Parker, Heidi G; Ostrander, Elaine A (2014) Cancer. Hiding in plain view--an ancient dog in the modern world. Science 343:376-8
Freedman, Adam H; Gronau, Ilan; Schweizer, Rena M et al. (2014) Genome sequencing highlights the dynamic early history of dogs. PLoS Genet 10:e1004016
Pilot, M; Greco, C; vonHoldt, B M et al. (2014) Genome-wide signatures of population bottlenecks and diversifying selection in European wolves. Heredity (Edinb) 112:428-42
Davis, Brian W; Ostrander, Elaine A (2014) Domestic dogs and cancer research: a breed-based genomics approach. ILAR J 55:59-68
vonHoldt, Bridgett M; Pollinger, John P; Earl, Dent A et al. (2013) Identification of recent hybridization between gray wolves and domesticated dogs by SNP genotyping. Mamm Genome 24:80-8
Karyadi, Danielle M; Karlins, Eric; Decker, Brennan et al. (2013) A copy number variant at the KITLG locus likely confers risk for canine squamous cell carcinoma of the digit. PLoS Genet 9:e1003409
Dreger, Dayna L; Parker, Heidi G; Ostrander, Elaine A et al. (2013) Identification of a mutation that is associated with the saddle tan and black-and-tan phenotypes in Basset Hounds and Pembroke Welsh Corgis.
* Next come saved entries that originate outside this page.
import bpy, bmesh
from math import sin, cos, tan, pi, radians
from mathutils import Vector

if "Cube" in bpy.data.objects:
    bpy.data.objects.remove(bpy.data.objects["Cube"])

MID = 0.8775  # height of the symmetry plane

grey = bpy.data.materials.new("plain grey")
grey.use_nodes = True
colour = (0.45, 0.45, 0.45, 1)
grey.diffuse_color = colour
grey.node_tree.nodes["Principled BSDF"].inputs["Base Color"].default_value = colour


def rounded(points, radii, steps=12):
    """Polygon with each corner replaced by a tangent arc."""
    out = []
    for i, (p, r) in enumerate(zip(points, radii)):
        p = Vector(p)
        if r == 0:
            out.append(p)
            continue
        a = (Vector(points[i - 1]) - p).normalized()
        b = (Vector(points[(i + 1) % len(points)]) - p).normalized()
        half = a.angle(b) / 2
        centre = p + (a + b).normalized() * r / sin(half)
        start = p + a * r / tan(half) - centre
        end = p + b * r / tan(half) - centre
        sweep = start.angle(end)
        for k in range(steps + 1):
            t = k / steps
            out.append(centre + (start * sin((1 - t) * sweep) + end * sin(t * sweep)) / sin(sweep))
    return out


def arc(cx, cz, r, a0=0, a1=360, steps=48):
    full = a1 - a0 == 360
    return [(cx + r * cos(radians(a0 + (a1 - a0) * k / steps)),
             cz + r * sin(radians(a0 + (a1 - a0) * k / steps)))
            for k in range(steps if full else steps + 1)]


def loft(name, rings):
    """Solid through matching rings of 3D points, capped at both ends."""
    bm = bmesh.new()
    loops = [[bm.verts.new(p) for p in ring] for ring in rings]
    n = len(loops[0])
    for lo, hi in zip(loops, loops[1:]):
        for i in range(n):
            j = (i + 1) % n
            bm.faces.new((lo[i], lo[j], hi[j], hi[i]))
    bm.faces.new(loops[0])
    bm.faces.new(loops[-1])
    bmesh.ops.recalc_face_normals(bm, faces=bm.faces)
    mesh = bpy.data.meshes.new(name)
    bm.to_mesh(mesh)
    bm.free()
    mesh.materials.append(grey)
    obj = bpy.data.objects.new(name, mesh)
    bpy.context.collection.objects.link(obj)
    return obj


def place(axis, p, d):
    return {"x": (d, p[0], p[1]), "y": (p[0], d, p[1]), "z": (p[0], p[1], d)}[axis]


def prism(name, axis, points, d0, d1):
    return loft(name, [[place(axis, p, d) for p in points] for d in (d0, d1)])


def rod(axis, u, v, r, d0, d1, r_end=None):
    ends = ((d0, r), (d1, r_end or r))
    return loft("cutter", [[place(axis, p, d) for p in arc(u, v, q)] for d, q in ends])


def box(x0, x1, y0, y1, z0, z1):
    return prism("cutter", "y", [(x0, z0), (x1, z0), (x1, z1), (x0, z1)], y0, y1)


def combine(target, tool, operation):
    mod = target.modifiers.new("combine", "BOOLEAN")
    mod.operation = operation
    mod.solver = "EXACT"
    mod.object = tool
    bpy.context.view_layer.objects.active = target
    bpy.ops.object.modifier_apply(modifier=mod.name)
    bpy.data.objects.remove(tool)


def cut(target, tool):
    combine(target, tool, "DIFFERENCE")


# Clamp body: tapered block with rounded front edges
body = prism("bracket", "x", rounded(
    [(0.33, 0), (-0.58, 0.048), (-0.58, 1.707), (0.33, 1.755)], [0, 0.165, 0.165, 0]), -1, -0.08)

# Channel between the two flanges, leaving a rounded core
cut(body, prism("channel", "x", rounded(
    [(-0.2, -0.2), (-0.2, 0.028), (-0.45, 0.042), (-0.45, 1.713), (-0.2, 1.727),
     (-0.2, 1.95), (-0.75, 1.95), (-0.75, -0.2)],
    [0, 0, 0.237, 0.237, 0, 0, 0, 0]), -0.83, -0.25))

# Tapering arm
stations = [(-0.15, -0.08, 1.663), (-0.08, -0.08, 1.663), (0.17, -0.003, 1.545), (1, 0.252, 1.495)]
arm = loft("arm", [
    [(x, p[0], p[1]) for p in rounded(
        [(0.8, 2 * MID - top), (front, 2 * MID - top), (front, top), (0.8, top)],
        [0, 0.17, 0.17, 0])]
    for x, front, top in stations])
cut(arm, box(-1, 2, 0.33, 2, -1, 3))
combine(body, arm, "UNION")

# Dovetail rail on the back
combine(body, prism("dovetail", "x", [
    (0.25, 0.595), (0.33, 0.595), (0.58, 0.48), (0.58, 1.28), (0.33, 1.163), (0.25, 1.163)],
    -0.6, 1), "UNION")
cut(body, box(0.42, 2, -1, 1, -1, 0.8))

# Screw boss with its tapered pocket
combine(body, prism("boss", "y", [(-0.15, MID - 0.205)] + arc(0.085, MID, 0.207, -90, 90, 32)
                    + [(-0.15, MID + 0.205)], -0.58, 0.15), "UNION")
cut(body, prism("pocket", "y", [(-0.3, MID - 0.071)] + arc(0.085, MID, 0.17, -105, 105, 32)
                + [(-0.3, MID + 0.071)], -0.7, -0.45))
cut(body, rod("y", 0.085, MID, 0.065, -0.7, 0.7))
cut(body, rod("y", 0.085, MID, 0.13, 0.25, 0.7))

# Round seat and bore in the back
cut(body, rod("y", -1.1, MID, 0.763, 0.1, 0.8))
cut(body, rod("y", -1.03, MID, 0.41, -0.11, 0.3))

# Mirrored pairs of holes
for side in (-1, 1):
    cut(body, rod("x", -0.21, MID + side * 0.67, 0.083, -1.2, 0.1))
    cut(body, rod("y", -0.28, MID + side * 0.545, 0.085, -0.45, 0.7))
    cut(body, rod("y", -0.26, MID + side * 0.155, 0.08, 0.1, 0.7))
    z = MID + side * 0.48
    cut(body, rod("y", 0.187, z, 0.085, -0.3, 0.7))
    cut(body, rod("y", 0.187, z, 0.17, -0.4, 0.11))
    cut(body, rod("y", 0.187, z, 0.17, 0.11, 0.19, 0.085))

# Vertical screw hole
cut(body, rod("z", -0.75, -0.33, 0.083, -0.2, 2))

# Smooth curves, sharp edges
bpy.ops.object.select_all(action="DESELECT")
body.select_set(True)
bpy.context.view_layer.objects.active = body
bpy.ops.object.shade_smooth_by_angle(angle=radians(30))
J Hered 104:399-406
Schoenebeck, Jeffrey J; Ostrander, Elaine A (2013) The genetics of canine skull shape variation. Genetics 193:317-25